Stephen Hackett joins Casey to talk about the experience of having their spouses at WWDC, and their evolving feelings about sharing photos and stories about their kids online. Then, Casey is quizzed on his first year of indie life and the pair answer some #RelayYourFeels.
This isn’t just marketing blather. The hole are a negative-space representation of a common atomic arrangement in metallic crystals, something that most engineers learn about in their introductory materials science class.
While I never took an introductory materials science class, this article helped me visualize the Mac Pro’s design better than anything else I’ve read about it.

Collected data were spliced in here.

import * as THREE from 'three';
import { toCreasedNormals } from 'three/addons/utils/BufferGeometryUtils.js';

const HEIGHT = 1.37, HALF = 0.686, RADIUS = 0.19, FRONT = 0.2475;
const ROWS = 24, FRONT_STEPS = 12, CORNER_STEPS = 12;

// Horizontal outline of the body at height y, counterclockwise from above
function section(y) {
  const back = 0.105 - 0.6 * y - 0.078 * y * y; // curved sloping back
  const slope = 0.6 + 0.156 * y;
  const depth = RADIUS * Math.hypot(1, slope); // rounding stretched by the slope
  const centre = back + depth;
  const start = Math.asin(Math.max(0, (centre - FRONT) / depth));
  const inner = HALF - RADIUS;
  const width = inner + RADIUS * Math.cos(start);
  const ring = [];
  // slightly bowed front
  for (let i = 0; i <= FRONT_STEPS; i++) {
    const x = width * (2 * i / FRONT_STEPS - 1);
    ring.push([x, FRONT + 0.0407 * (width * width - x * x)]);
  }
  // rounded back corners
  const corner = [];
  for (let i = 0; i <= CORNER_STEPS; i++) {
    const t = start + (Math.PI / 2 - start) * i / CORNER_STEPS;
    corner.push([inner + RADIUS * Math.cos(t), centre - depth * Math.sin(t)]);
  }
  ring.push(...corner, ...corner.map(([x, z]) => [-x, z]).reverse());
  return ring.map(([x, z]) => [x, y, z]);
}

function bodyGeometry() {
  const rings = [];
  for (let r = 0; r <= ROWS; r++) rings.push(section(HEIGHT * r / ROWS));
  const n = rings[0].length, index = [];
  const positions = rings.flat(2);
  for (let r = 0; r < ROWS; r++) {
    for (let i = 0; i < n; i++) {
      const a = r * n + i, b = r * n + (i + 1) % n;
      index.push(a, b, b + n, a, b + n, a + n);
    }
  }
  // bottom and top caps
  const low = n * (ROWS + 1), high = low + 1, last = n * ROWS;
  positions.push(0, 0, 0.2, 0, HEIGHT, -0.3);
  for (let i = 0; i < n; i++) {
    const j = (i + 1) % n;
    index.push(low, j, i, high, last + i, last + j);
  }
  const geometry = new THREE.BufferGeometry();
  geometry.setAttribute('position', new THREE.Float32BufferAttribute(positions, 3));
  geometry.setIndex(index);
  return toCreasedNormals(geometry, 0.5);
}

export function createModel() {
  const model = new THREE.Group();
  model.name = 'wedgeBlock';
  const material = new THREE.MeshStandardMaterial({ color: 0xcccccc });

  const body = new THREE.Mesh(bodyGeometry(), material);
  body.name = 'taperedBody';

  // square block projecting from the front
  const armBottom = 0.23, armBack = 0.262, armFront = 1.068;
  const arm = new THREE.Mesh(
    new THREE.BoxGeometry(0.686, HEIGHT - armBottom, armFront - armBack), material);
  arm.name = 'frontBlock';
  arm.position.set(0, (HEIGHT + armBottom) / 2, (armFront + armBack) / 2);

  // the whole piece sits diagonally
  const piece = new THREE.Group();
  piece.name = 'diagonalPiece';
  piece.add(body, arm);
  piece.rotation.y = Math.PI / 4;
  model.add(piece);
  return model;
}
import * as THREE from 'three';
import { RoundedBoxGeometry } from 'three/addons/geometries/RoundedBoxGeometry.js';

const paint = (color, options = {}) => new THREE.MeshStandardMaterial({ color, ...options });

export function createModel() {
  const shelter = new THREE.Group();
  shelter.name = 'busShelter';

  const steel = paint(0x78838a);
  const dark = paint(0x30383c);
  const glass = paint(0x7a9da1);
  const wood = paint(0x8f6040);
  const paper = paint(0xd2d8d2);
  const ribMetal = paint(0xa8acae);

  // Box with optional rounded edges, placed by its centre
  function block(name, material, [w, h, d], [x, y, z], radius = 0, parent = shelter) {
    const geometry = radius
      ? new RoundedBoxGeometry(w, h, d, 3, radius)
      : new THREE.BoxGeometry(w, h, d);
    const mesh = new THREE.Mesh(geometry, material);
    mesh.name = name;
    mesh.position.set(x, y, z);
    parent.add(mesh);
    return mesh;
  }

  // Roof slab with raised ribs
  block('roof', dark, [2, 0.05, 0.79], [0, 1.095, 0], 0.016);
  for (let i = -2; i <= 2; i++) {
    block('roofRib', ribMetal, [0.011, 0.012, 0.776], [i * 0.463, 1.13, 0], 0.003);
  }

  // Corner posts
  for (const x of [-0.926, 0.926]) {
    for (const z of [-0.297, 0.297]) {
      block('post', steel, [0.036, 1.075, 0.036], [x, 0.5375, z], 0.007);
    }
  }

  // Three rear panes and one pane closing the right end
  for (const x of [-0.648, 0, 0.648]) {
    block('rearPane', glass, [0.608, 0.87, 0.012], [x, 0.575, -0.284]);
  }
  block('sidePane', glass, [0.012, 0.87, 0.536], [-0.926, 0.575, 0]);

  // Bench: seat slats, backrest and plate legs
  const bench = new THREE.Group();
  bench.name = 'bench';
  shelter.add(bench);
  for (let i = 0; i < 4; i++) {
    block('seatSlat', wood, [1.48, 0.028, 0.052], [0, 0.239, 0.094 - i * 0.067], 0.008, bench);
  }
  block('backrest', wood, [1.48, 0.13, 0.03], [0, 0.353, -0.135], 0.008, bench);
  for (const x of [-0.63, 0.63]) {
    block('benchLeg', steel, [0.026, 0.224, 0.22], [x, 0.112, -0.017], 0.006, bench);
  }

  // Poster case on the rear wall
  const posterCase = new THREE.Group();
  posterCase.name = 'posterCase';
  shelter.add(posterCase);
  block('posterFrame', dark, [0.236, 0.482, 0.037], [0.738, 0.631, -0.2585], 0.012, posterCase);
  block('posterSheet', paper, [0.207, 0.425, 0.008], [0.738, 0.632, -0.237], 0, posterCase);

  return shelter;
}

Apple has just launched a repair program for the Mid-2015 15-inch MacBook Pro, and it sounds really serious:
Apple today announced a voluntary recall of a limited number of older generation 15-inch MacBook Pro units which contain a battery that may overheat and pose a safety risk. The units were sold primarily between September 2015 and February 2017 and can be identified by their product serial number.
The recall does not affect any other 15-inch MacBook Pro units or other Mac notebooks.
Because customer safety is a top priority, Apple is asking customers to stop using affected 15-inch MacBook Pro units. Customers should visit apple.com/support/15-inch-macbook-pro-battery-recall for details on product eligibility and how to have a battery replaced, free of charge.
Apple has determined that, in a limited number of older generation 15-inch MacBook Pro units, the battery may overheat and pose a fire safety risk. Affected units were sold primarily between September 2015 and February 2017 and product eligibility is determined by the product serial number.
Please open that page and run your serial number if you are using one of these laptops.
David Sparks has been featured in the Mac App Store:
In the feature, David shares some of the Mac apps he depends on throughout his busy day.
The Artemis Budget is becoming more and more real, as NASA promotes the number of companies involved in building its hardware. Elsewhere, ESA is preparing to go to Jupiter with the JUICE robotic mission and Bigelow has big plans for the ISS.
So. Much. Space. News.
My thanks to our sponsors: